[PROMPT]:
Across all the records below, count the lines that hold "Vector". State only that figure.

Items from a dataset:
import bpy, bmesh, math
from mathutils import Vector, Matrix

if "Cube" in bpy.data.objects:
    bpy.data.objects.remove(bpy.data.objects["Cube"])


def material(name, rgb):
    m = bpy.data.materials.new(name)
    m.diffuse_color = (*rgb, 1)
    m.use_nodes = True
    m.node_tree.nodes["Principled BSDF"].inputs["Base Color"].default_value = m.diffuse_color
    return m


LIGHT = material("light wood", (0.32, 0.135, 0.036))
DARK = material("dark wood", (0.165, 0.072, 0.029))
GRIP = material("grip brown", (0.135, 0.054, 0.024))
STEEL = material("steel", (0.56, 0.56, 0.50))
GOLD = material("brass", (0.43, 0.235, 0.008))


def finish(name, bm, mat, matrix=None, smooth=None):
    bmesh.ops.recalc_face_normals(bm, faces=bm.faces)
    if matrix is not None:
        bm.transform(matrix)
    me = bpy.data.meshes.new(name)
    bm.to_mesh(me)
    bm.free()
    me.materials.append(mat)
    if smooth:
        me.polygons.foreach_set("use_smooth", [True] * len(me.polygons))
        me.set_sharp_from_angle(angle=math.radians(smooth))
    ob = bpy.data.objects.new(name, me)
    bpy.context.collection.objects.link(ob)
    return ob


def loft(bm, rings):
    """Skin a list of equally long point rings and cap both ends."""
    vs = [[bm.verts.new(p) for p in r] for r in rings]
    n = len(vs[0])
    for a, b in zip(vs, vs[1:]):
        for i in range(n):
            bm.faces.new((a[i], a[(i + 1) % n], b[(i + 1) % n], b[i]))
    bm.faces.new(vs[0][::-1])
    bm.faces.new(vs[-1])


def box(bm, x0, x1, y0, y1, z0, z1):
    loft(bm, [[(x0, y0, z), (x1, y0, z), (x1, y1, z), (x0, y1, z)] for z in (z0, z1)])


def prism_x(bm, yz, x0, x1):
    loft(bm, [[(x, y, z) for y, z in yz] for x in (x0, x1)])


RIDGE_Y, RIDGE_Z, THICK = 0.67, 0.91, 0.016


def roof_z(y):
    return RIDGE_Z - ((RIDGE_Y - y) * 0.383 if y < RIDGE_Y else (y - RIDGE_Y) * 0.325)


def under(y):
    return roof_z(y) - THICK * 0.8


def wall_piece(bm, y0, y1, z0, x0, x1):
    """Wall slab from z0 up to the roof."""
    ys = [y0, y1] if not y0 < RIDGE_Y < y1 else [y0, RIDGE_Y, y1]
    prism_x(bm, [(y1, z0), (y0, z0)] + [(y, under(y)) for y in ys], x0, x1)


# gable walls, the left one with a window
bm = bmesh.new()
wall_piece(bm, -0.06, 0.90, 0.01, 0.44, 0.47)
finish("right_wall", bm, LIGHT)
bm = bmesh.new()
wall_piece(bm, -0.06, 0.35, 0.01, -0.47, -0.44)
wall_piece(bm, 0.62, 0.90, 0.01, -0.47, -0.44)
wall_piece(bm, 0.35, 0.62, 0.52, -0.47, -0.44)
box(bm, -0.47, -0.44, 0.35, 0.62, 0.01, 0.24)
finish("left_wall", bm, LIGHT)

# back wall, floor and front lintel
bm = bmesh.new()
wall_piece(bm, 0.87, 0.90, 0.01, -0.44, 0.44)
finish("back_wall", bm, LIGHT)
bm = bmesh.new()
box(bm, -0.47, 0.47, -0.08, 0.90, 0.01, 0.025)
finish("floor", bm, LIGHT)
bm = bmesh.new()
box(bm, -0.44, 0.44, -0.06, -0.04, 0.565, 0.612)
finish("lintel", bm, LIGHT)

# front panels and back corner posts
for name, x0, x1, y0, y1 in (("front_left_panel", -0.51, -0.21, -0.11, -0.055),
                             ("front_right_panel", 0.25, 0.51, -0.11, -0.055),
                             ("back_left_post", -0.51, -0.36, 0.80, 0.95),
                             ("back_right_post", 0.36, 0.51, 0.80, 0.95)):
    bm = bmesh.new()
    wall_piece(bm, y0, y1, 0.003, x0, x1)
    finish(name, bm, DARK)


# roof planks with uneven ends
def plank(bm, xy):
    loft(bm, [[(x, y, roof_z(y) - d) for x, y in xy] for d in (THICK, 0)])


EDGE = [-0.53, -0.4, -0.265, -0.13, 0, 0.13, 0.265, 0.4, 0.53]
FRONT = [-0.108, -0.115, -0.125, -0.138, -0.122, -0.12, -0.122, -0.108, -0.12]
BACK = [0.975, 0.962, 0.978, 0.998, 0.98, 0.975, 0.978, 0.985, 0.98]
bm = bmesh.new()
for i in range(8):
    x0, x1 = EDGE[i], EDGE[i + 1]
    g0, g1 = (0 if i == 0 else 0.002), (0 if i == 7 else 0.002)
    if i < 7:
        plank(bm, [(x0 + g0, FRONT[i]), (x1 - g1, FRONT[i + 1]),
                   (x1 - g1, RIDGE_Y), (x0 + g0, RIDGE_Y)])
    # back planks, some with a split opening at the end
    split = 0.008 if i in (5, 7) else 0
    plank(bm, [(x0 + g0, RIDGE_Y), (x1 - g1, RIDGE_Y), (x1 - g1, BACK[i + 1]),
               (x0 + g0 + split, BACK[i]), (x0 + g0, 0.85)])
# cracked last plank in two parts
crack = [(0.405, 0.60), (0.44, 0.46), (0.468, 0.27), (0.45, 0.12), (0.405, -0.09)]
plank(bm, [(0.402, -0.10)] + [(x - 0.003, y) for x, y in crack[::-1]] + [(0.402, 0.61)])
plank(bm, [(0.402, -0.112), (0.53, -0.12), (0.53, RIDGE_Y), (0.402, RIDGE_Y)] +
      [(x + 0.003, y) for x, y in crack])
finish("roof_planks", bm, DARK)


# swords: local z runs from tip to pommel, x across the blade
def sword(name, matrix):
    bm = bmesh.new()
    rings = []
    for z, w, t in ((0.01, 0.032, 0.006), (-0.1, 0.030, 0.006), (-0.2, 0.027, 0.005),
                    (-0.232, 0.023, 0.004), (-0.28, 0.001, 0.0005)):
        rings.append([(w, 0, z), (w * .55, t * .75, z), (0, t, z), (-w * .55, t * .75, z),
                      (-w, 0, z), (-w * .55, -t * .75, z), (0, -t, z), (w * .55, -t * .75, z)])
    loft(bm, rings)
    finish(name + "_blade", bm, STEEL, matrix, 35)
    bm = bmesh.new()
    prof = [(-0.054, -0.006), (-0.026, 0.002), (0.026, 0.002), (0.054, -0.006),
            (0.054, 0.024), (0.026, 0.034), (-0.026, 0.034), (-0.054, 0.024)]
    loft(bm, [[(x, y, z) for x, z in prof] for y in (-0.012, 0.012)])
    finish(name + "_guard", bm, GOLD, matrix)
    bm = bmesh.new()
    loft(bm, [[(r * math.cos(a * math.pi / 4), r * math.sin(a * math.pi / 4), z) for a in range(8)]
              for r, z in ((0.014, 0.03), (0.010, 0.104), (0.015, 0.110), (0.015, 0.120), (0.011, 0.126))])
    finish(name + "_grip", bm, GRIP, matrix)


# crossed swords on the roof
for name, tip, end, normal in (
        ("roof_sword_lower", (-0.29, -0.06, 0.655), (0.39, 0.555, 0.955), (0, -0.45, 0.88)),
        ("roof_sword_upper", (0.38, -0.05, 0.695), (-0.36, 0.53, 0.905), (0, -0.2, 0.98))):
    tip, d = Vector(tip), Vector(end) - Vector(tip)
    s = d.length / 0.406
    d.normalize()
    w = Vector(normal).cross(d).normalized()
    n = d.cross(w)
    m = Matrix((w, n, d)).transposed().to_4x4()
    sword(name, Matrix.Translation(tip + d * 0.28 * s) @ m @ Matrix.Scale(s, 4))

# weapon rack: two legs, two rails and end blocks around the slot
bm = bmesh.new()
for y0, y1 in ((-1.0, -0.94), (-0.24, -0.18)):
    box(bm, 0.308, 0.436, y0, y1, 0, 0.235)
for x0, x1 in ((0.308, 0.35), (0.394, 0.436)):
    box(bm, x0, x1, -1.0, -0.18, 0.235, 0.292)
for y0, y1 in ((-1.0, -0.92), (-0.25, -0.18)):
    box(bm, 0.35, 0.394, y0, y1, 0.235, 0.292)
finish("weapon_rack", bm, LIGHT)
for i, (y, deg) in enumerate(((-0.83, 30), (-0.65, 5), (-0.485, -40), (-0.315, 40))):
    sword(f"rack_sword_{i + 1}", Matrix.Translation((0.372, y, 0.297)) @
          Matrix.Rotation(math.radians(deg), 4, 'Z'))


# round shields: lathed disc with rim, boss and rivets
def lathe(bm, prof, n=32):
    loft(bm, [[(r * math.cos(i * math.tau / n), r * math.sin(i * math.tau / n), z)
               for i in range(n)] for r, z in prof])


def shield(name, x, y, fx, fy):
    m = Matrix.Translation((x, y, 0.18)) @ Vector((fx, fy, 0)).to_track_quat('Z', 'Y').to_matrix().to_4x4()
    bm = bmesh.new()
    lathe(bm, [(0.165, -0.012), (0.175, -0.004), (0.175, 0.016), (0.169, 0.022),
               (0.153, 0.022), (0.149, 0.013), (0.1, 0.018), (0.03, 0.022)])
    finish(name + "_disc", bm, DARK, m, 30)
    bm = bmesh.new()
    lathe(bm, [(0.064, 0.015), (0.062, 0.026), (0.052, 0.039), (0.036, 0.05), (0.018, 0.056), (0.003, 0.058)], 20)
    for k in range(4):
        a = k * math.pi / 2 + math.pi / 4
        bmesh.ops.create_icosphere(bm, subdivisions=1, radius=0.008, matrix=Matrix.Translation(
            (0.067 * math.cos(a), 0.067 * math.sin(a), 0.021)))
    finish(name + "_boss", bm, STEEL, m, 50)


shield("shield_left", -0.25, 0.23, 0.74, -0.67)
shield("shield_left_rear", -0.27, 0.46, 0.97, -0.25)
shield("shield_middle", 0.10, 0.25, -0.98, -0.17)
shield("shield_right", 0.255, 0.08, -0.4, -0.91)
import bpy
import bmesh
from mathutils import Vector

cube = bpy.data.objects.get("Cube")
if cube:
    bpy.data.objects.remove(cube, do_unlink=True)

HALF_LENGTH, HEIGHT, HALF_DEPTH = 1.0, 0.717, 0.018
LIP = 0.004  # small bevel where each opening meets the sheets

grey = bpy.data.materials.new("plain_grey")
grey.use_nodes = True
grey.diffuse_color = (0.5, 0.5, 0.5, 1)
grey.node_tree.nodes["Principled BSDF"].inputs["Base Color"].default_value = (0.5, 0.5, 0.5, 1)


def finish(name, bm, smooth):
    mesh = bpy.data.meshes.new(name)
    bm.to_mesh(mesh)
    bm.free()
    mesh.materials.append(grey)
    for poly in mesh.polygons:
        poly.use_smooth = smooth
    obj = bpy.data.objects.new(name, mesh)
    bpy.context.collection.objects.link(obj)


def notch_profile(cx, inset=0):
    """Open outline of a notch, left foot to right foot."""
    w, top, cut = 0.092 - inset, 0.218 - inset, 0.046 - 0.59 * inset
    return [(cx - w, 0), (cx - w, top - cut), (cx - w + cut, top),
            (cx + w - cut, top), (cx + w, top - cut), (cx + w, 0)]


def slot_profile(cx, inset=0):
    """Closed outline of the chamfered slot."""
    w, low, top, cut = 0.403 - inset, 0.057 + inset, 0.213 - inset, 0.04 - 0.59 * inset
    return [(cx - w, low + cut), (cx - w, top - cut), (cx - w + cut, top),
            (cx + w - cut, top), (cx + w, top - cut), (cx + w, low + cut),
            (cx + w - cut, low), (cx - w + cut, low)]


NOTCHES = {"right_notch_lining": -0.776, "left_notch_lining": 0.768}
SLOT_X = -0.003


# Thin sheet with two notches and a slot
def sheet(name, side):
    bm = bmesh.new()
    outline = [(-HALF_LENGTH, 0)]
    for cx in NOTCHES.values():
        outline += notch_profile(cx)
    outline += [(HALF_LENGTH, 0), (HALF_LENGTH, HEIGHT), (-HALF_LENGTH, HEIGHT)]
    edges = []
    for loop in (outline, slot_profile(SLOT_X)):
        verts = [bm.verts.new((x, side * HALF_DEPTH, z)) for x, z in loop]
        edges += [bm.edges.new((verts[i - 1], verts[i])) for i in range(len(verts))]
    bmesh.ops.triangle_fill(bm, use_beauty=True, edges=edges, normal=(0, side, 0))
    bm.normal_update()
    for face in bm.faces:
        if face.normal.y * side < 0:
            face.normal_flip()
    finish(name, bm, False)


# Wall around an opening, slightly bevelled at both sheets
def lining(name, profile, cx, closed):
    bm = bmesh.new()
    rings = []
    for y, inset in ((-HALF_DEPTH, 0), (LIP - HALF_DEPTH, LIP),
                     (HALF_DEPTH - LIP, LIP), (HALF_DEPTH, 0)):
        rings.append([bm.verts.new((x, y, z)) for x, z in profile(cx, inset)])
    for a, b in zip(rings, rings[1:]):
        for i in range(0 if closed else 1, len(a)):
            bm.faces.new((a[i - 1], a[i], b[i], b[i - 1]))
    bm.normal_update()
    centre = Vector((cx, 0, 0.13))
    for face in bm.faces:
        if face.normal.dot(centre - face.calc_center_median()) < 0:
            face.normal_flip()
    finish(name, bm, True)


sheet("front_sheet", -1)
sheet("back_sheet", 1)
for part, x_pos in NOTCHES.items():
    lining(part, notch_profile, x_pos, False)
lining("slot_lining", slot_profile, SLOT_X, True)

[TASK RESULT]:
6